But it’s gratefulness that always brings me back from that negative thought spiral. When things are quiet, and the kids are tucked into bed, I usually light a candle and tidy up the house. And I usually think about all the things I have to be thankful for. Those sweet little boys, snuggled up in a dry, warm room under their blankets, their arms wrapped around whatever is the stuffed animal du jor. The big, red kitchen, where my husband and I can pour a glass of wine or share a stout, and catch up on the work day. All the toys, the big cozy couch, our funny little cats, a little time to snuggle under a blanket and watch something on Netflix. Yeah, my carpet might be stained and the dishes might be dirty, but hey, it means I have busy, healthy boys that are making messes and we had good food to eat that night. I have a wonderful little home that I can afford. My children are safe and happy.

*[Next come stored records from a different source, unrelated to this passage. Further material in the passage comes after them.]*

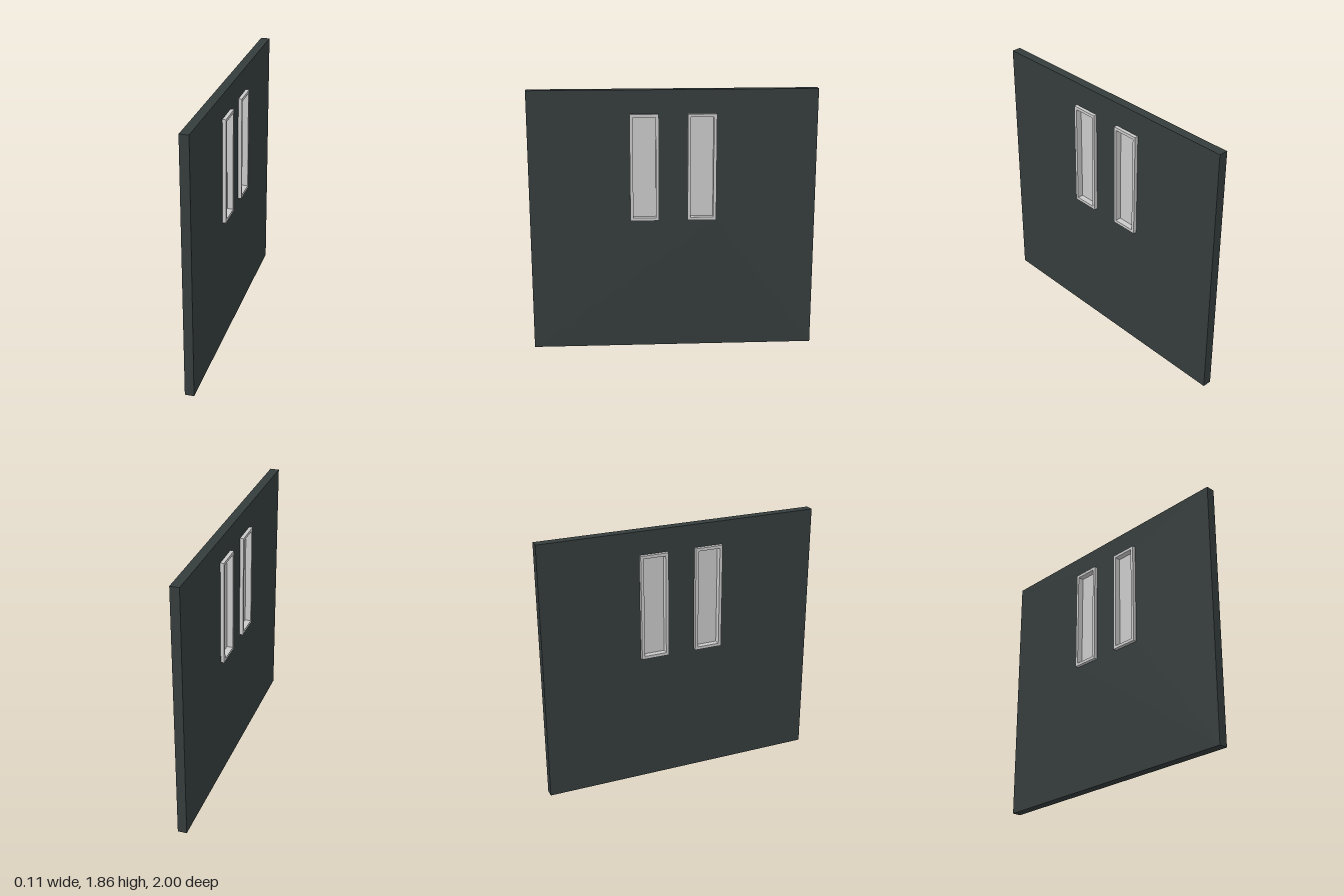
import * as THREE from 'three';

const DOOR_THICKNESS = 0.064, FRAME_DEPTH = 0.114, GLASS_THICKNESS = 0.03;
const WINDOW = { width: 0.2, height: 0.75, y: 1.315, offset: 0.2, border: 0.021 };

// Trace a rectangle centred on (x, y) into a Shape or Path
function rect(path, x, y, w, h) {
  path.moveTo(x - w / 2, y - h / 2);
  path.lineTo(x + w / 2, y - h / 2);
  path.lineTo(x + w / 2, y + h / 2);
  path.lineTo(x - w / 2, y + h / 2);
  path.closePath();
  return path;
}

// Extrude a shape and turn it so its thickness runs along x, centred
function slab(shape, depth) {
  const g = new THREE.ExtrudeGeometry(shape, { depth, bevelEnabled: false });
  g.translate(0, 0, -depth / 2);
  g.rotateY(Math.PI / 2);
  return g;
}

export function createModel() {
  const group = new THREE.Group();
  group.name = 'windowedDoor';
  const panelMat = new THREE.MeshStandardMaterial({ color: 0x353c3c });
  panelMat.name = 'dark slate';
  const windowMat = new THREE.MeshStandardMaterial({ color: 0xcacaca });
  windowMat.name = 'pale grey';

  const add = (name, geometry, material) => {
    const mesh = new THREE.Mesh(geometry, material);
    mesh.name = name;
    group.add(mesh);
    return mesh;
  };

  // Door panel with two tall openings
  const { width, height, y, offset, border } = WINDOW;
  const door = rect(new THREE.Shape(), 0, 0.9275, 2, 1.855);
  for (const s of [-1, 1]) door.holes.push(rect(new THREE.Path(), s * offset, y, width, height));
  add('doorPanel', slab(door, DOOR_THICKNESS), panelMat);

  // Raised frame and recessed pane, once per opening
  const innerW = width - 2 * border, innerH = height - 2 * border;
  for (const [label, s] of [['front', 1], ['back', -1]]) {
    const ring = rect(new THREE.Shape(), 0, 0, width, height);
    ring.holes.push(rect(new THREE.Path(), 0, 0, innerW, innerH));
    add(label + 'WindowFrame', slab(ring, FRAME_DEPTH), windowMat).position.set(0, y, s * offset);

    const pane = new THREE.BoxGeometry(GLASS_THICKNESS, innerH, innerW);
    add(label + 'WindowPane', pane, windowMat).position.set(0, y, s * offset);
  }
  return group;
}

It is my hope for Thanksgiving that the person in my life I was writing about, and anyone else who might feel similarly, takes a hard look at all those material things they want and desire, and realize that there is so much more to life than all of that.

A couple of years ago around this time of year, I printed out this quote and hung it in my cubicle: “It is not happy people who are thankful; it is thankful people who are happy.” I love it so much, and being thankful is such a simple thing that anyone can do to increase their happiness.


Surprisingly Sentimental

Whenever I read other blog posts about decluttering, I always seem to skim over the section about letting go of sentimental items. In my mind, I think of myself as not that sentimental when it comes to things. And yet, as I have been working through this challenge: http://www.theminimalists.com/minsgame/ I’ve come to notice that I am way more sentimental than I thought.

On November 18, I had to get rid of 18 things as part of the challenge. There’s a box on the top shelf in my closet that I knew was filled with memorabilia from high school, so I set out to tackle that. I opened the box – I probably haven’t opened it since college, and it all immediately made me smile. Buttons from our school’s annual charity event, dried corsages from proms, photos of me and friends at football games, a gold pom pom. None of this stuff I need at all, but I didn’t part with any of it.

I also didn’t part with two cassette tapes.


(Or the picture of me and my cousin in matching floppy sunflower hats, but that’s obvious.)

Why did I put the tapes back into the box? I no longer own a tape player, and even if I did, I’m not sure I’d use it to listen to Color Me Badd or TLC. The tapes were only slightly sentimental – the TLC one was my first tape that I chose on my very own, and since it was slightly racy, it kind of represents a minor pre-teen rebellion. But I don’t even know why I have (and have saved for 20 years) the other one.

But yet, when faced with the decision to declutter these tapes or not, I placed them back in my neat little memorabilia box and tucked them back on the shelf. Something about them made me laugh and smile. They’re just SO early 90s, and there’s something about outdated technology that inexplicably makes me happy. If I decluttered these and took them to a thrift store, what would happen to them? No one wants cassettes anymore. They’d end up in a landfill somewhere most likely, instead of in my closet where every 20 years they can make me laugh and post a funny picture to Facebook, showing off my 90s treasures. So for now, that’s where they are.

Instead of trashing any of the tapes or corsages, I threw out 18 items from the box that didn’t invoke any kind of nostalgia (magazine clippings of generic ocean scenes and sunflowers and a few blank Winnie the Pooh valentines). Maybe as this challenge gets harder, I will go back over the high school box. But for now, I balance my desire for a simpler life, with the items that invoke memories of a simpler time.